Also known as farsightedness, hyperopia is a vision error that may cause distant objects to appear more clearly than objects that are near. However, hyperopia can be experienced differently depending on the person. For example, a severe case of hyperopia can cause both distance and near objects to be blurry.
Hyperopia is developed when the eye focuses images behind the retina opposed to on the retina. This can result in blurred vision. When the eyeball is too short, incoming light is prevented from focusing directly on the retina, causing hyperopia. Abnormal shape of the cornea or lens is another possible cause.
Both children and adults are at risk of hyperopia.

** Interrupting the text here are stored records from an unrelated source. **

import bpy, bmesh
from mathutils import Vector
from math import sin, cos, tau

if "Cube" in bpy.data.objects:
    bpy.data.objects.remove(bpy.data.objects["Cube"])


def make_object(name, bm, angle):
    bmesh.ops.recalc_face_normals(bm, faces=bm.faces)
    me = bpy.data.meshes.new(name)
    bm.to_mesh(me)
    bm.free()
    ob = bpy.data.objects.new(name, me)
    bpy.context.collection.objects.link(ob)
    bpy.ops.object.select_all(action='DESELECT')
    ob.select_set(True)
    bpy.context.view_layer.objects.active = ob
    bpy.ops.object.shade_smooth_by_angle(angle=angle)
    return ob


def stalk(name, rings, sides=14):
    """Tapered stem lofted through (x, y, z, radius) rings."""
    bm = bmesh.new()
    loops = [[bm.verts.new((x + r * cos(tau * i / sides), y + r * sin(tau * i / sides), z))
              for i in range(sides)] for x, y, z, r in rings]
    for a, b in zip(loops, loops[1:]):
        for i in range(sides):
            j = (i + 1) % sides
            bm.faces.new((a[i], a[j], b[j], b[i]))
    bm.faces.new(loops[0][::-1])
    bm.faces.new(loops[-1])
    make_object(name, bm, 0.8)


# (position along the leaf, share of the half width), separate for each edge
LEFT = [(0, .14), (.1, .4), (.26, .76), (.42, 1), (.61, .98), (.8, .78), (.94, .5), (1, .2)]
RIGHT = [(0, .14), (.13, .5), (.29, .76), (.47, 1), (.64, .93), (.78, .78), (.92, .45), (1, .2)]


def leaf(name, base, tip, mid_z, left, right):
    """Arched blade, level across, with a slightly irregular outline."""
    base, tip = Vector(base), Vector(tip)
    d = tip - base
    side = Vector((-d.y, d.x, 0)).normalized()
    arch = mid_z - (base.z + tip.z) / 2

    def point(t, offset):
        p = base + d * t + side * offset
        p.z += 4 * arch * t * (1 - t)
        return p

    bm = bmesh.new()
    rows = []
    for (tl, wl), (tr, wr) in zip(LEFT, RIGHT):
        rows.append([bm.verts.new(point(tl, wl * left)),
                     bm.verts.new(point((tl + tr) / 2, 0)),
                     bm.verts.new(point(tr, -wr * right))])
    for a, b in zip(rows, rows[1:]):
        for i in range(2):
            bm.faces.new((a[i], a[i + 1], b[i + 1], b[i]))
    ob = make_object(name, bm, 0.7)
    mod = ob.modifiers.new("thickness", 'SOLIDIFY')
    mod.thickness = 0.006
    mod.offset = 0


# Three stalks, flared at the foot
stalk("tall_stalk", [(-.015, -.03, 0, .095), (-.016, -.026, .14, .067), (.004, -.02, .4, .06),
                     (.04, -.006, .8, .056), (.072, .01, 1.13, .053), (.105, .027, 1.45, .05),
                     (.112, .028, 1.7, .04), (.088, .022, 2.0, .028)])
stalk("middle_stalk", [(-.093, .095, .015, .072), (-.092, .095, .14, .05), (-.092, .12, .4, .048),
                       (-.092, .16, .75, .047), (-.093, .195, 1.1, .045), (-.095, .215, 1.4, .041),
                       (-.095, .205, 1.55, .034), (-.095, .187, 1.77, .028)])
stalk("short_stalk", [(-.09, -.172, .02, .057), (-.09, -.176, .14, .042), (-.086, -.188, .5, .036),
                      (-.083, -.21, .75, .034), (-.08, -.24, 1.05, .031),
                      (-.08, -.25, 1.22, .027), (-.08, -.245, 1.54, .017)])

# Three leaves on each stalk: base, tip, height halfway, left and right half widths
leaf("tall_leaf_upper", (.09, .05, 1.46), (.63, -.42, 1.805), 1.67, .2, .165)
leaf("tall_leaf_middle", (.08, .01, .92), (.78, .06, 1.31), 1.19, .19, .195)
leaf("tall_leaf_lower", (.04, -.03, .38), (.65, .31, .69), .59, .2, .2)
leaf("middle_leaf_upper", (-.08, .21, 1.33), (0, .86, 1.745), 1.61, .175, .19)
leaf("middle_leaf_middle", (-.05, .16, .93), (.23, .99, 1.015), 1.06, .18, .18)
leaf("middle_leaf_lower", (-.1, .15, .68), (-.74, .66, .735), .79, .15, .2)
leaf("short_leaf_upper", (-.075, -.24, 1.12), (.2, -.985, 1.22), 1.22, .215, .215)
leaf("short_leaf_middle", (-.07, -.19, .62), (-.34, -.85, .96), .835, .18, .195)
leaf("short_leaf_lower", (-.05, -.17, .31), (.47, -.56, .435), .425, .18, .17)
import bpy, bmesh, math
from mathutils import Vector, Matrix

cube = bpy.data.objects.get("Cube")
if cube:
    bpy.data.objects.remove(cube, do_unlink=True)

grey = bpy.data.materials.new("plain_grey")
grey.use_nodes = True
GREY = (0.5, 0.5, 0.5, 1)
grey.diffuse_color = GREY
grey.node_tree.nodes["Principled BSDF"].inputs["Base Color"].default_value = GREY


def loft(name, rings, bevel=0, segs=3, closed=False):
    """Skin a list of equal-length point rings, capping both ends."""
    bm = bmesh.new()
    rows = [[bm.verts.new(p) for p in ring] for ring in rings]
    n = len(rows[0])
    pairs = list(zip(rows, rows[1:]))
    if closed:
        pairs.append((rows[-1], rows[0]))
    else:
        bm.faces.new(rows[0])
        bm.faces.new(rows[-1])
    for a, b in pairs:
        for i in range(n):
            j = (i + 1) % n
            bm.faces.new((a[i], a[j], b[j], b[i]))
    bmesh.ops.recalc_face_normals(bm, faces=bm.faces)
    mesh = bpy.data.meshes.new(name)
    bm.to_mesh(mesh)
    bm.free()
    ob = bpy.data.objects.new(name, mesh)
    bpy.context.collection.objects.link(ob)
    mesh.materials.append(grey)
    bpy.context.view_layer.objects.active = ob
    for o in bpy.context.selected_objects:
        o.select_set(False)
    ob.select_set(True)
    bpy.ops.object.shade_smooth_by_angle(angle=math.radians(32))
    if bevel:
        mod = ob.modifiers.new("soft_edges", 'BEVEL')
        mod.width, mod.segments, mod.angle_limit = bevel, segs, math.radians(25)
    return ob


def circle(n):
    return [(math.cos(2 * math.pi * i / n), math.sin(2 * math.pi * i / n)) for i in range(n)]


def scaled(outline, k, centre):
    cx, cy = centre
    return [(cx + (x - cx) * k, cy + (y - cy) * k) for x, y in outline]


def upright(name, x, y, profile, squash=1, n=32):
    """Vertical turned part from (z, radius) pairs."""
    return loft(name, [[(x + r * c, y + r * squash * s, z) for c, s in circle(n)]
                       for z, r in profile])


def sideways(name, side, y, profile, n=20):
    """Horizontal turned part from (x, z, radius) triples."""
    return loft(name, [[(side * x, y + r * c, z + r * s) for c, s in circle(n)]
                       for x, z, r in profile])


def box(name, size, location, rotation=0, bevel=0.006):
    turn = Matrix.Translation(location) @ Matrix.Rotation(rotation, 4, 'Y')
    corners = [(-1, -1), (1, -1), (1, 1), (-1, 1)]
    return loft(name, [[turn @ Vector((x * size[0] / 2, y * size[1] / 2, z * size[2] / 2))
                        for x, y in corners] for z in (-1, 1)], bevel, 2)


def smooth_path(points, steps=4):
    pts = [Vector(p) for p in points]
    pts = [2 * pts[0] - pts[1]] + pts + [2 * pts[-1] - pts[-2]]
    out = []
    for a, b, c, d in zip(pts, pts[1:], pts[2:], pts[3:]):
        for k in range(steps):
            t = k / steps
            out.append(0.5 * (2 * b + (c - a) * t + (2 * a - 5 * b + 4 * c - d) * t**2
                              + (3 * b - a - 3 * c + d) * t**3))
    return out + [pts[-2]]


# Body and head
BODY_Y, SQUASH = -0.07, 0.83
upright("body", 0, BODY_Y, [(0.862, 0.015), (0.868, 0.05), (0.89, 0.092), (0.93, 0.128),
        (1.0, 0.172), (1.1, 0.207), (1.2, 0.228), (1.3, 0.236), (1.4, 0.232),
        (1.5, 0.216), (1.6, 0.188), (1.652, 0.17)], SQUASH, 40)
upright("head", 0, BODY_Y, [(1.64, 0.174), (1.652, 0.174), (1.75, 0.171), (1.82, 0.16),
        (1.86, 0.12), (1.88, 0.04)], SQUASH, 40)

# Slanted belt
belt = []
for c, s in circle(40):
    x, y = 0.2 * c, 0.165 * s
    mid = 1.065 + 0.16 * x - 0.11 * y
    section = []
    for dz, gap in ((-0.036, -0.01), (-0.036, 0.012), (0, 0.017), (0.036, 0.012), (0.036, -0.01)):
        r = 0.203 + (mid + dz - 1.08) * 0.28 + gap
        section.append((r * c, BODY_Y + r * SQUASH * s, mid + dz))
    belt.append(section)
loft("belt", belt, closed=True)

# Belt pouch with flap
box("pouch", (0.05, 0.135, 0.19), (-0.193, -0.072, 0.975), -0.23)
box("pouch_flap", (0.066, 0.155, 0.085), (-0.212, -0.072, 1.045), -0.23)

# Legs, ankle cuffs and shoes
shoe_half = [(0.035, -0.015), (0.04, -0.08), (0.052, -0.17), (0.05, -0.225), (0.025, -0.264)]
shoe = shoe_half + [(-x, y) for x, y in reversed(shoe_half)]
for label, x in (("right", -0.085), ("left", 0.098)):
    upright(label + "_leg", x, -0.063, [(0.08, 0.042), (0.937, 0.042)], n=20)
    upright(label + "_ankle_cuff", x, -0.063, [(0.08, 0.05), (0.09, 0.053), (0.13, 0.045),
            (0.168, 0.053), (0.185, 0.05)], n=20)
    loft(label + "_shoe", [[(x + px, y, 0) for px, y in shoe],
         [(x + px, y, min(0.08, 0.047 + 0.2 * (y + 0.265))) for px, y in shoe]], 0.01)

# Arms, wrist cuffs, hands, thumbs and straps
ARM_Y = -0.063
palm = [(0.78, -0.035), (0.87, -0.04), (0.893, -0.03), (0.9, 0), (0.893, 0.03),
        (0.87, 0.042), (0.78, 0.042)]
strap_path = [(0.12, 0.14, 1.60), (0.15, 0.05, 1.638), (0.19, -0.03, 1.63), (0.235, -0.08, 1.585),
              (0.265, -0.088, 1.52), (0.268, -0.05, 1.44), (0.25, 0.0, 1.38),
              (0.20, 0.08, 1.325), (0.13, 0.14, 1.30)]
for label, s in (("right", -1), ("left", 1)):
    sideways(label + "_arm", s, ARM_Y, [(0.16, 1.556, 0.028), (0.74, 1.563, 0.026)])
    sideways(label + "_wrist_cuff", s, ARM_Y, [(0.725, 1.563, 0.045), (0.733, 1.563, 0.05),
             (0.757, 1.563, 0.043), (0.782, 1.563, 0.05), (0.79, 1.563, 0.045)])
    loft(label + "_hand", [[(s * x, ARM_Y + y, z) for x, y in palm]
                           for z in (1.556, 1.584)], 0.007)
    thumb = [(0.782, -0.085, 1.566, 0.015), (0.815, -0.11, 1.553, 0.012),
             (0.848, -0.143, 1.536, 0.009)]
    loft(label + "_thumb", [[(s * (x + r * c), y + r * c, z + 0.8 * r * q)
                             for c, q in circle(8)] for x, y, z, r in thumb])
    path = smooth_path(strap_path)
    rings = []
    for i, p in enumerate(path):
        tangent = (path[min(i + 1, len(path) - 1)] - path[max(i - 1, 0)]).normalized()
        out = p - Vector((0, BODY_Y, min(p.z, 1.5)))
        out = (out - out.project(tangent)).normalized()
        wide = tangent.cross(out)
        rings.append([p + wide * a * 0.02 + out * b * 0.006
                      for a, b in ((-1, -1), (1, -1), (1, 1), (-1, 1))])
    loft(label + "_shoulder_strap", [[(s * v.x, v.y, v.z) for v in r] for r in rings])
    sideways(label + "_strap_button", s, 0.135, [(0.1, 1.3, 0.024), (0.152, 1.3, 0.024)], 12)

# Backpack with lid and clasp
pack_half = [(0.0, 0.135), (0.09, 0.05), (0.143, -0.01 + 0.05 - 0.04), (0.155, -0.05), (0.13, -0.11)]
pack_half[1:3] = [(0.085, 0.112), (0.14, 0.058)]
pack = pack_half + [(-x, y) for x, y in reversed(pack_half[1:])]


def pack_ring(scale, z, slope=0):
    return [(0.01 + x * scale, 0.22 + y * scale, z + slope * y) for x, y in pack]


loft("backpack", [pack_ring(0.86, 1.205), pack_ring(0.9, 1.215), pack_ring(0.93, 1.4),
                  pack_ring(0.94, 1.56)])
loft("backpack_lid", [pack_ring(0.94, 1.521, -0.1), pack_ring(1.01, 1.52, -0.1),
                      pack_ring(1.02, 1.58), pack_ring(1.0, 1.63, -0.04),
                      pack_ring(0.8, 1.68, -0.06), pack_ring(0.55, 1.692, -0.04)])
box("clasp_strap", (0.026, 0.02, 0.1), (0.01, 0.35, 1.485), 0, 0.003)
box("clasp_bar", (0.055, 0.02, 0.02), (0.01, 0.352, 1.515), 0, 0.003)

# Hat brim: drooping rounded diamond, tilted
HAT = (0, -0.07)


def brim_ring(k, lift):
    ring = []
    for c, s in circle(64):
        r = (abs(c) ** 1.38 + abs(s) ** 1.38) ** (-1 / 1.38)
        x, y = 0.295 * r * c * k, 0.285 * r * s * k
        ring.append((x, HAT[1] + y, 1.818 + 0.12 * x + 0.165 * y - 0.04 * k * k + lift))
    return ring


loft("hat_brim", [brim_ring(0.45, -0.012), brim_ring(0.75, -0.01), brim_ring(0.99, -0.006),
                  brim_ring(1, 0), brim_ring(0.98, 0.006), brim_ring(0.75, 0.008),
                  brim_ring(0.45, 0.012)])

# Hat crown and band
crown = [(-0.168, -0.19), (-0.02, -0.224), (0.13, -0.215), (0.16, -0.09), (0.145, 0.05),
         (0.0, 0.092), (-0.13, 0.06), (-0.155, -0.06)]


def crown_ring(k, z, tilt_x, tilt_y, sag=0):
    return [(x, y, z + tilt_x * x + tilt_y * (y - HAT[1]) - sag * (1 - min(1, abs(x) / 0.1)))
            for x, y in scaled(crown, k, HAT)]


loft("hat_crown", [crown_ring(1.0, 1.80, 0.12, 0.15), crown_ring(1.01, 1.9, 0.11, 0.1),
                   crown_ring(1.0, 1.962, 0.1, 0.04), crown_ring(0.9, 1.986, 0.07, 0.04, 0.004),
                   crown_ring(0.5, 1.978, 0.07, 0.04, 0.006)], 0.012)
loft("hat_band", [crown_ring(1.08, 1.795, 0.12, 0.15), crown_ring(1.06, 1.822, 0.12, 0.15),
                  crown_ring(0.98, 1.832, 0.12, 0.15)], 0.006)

People whose parents have developed hyperopia are more likely to develop the condition themselves.
Like most medical conditions, the signs and symptoms of hyperopia vary from person to person. Common symptoms include:
Hyperopia, as well as other vision errors, can be diagnosed by an optometrist during a comprehensive eye examination.
There are multiple treatments for patients who have developed hyperopia. These treatments range from non-invasive/passive options, such as eyeglasses, or more invasive but permanent solutions, such as laser refractive surgery.
One of the simplest and safest ways to correct hyperopia. Prescribed lenses from your optometrist will help correct hyperopia and allow you to see your best.
Contact lenses provide the user with clearer vision, a wider field of vision, and great comfort. When light rays enter your eye, the contact lenses become the first refractive surface. This allows a more precise refraction (focus). However, contact lenses are not the right treatment for everyone.
Learn more about whether or not you are a good candidate for contact lenses by scheduling a contact lens fitting exam.
The goal of refractive surgery is to permanently change the shape of the cornea which will result in an improvement of vision. The surgery aims to decrease or eliminate dependency on eyeglasses and contact lenses. Many types of refractive surgeries and surgical options are available to patients, however, patients should discuss which option is best for them with their optometrist.
Depending on the treatment prescribed, hyperopia will affect your lifestyle differently. If the optometrist prescribes glasses or contact lenses, it may take a few days to adjust to them. However, farsightedness will most likely not affect your lifestyle significantly.